The Environmental Pillar coalition of 26 national organisations has welcomed the comments of the new Chief Justice on the practical difficulties and barriers to accessing justice in Ireland.

Mr Justice Frank Clarke’s comments ‘underline the urgent need for Government to speed up its work in adopting genuine access to justice rules for environmental cases which should have been solved through Ireland’s ratification of the Aarhus Convention’, it contends. ‘According to the government’s latest legislative programme “work is underway” to update our legal provisions to fully comply with the Aarhus Convention.’

IEN 2017

The Pillar adds however that five years after Ireland’s ‘belated ratification of the Convention’ there is ‘abject failure’ to adhere to the access to justice provisions in the Convention.

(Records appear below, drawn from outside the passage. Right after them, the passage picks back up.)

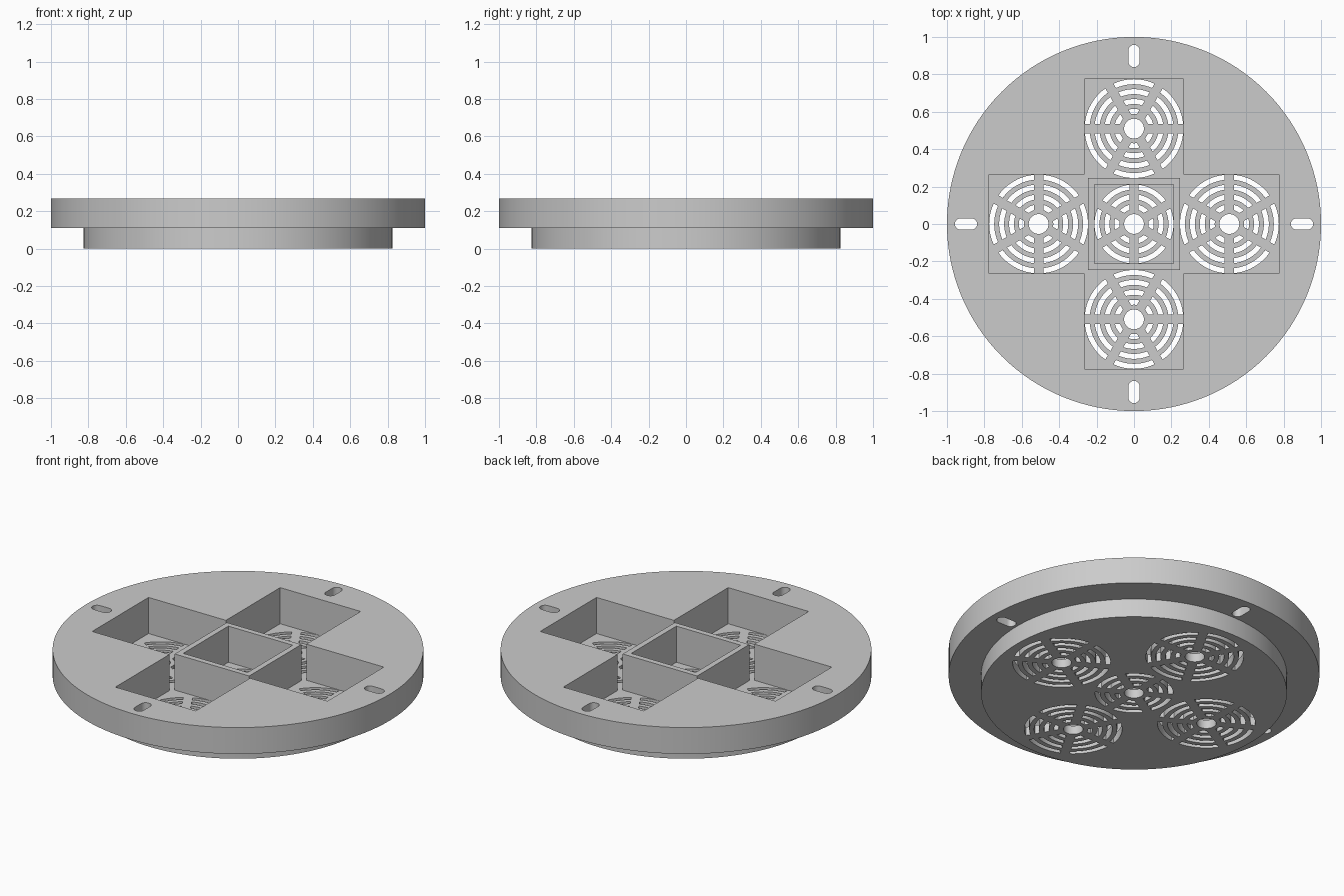
import bpy, bmesh
from math import pi, cos, sin, asin, radians
from mathutils import Matrix, Vector

if "Cube" in bpy.data.objects:
    bpy.data.objects.remove(bpy.data.objects["Cube"], do_unlink=True)

TOP, STEP, FLOOR = 0.267, 0.11, 0.052   # rim top, flange underside, pocket floor
POCKET, REACH = 0.265, 0.775            # half width and reach of the cross pocket
BOX_OUT, BOX_IN = 0.245, 0.212          # centre box half widths
HUB, PITCH, SPOKE = 0.053, 0.053, 0.025 # grille hub radius, ring pitch, spoke half width

grey = bpy.data.materials.new("grey plastic")
grey.use_nodes = True
colour = (0.6, 0.6, 0.6, 1)
grey.diffuse_color = colour
grey.node_tree.nodes["Principled BSDF"].inputs["Base Color"].default_value = colour


def make_object(name, bm):
    bmesh.ops.recalc_face_normals(bm, faces=bm.faces[:])
    mesh = bpy.data.meshes.new(name)
    bm.to_mesh(mesh)
    bm.free()
    obj = bpy.data.objects.new(name, mesh)
    bpy.context.collection.objects.link(obj)
    mesh.materials.append(grey)
    return obj


def prisms(name, outlines, z0, z1):
    """Extrude flat outlines from z0 to z1 in one object."""
    bm = bmesh.new()
    for outline in outlines:
        low = [bm.verts.new((x, y, z0)) for x, y in outline]
        high = [bm.verts.new((x, y, z1)) for x, y in outline]
        bm.faces.new(low)
        bm.faces.new(high)
        for i in range(len(low)):
            j = (i + 1) % len(low)
            bm.faces.new((low[i], low[j], high[j], high[i]))
    return make_object(name, bm)


def arc(cx, cy, r, a0, a1, n):
    return [(cx + r * cos(a0 + (a1 - a0) * i / n), cy + r * sin(a0 + (a1 - a0) * i / n))
            for i in range(n + 1)]


def circle(cx, cy, r, n):
    return arc(cx, cy, r, 0, 2 * pi, n)[:-1]


def square(r):
    return [(-r, -r), (r, -r), (r, r), (-r, r)]


def grille(cx, cy, rings, turn):
    """Hub hole and ring slots, split by six straight-sided spokes."""
    outlines = [circle(cx, cy, HUB, 32)]
    for ring in range(1, rings + 1):
        outer = HUB + ring * PITCH - 0.001
        inner = outer - PITCH / 2
        for k in range(6):
            a, b = turn + k * pi / 3, turn + (k + 1) * pi / 3
            oo, oi = asin(SPOKE / outer), asin(SPOKE / inner)
            outlines.append(arc(cx, cy, outer, a + oo, b - oo, 10)
                            + arc(cx, cy, inner, b - oi, a + oi, 10))
    return outlines


def cut(obj, cutter):
    """Subtract the cutter and keep the finished mesh."""
    mod = obj.modifiers.new("cut", 'BOOLEAN')
    mod.operation, mod.solver, mod.object = 'DIFFERENCE', 'EXACT', cutter
    graph = bpy.context.evaluated_depsgraph_get()
    result = bpy.data.meshes.new_from_object(obj.evaluated_get(graph))
    obj.modifiers.clear()
    obj.data = result
    bpy.data.objects.remove(cutter, do_unlink=True)


# Stepped disc: one profile revolved around z
bm = bmesh.new()
profile = [(0, 0), (0.825, 0), (0.825, STEP), (1, STEP), (1, TOP), (0, TOP)]
verts = [bm.verts.new((r, 0, z)) for r, z in profile]
edges = [bm.edges.new(pair) for pair in zip(verts, verts[1:])]
bmesh.ops.spin(bm, geom=verts + edges, axis=(0, 0, 1), cent=(0, 0, 0),
               angle=2 * pi, steps=128)
bmesh.ops.remove_doubles(bm, verts=bm.verts[:], dist=1e-4)
bmesh.ops.dissolve_limit(bm, angle_limit=radians(0.5), verts=bm.verts[:], edges=bm.edges[:])
body = make_object("stepped_disc", bm)

# Cross-shaped pocket
quarter = [Vector((POCKET, -POCKET)), Vector((REACH, -POCKET)), Vector((REACH, POCKET))]
cross = [tuple(Matrix.Rotation(k * pi / 2, 2) @ p) for k in range(4) for p in quarter]
cut(body, prisms("pocket_cutter", [cross], FLOOR, TOP + 0.1))

# Vent grilles in the pocket floor
vents = grille(0, 0, 3, pi / 6)
for side in (-1, 1):
    vents += grille(side * 0.51, 0, 4, pi / 6)
    vents += grille(0, side * 0.51, 4, 0)
cut(body, prisms("vent_cutter", vents, -0.1, FLOOR + 0.03))

# Four rounded mounting slots in the flange
slots = []
for k in range(4):
    turn = Matrix.Rotation(k * pi / 2, 2)
    outline = arc(0.928, 0, 0.03, -pi / 2, pi / 2, 12) + arc(0.869, 0, 0.03, pi / 2, 3 * pi / 2, 12)
    slots.append([tuple(turn @ Vector(p)) for p in outline])
cut(body, prisms("slot_cutter", slots, STEP - 0.05, TOP + 0.1))

# Centre box walls standing on the pocket floor
box = prisms("centre_box", [square(BOX_OUT)], FLOOR - 0.002, TOP)
cut(box, prisms("box_cutter", [square(BOX_IN)], 0, TOP + 0.1))

# Smooth the round walls and keep the edges sharp
for obj in (body, box):
    bpy.ops.object.select_all(action='DESELECT')
    obj.select_set(True)
    bpy.context.view_layer.objects.active = obj
    bpy.ops.object.shade_smooth_by_angle(angle=radians(30))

‘For example, it is explicitly clear in the Convention that an applicant should be able to pursue a review of decisions without it being prohibitively expensive’.

Attracta Uí Bhroin, facilitator or the Environmental Law Implementation Group at the Irish Environmental Network, says issues remain regarding Ireland’s implementation: “It is now several years since the Government acknowledged issues with its implementation of Aarhus Access to Justice Obligations and proposed an Aarhus Bill – yet this bill has fallen off the table with the current government.”

The Government’s latest legislation programme which issued in early September, states that ‘work is underway’ to update legal provisions to fully comply with the Aarhus Convention.

“Unless this long-awaited work gets underway fast, the Government is sending a clear message to the Irish people that its commitment to fully implement the Aarhus Convention is nothing but an empty promise.”

Charles Stanley-Smith, spokesperson for the Environmental Pillar said that in many areas, access to justice still operates like the Ritz hotel: “Anyway can enter the lobby but only the wealthy can afford to say there.”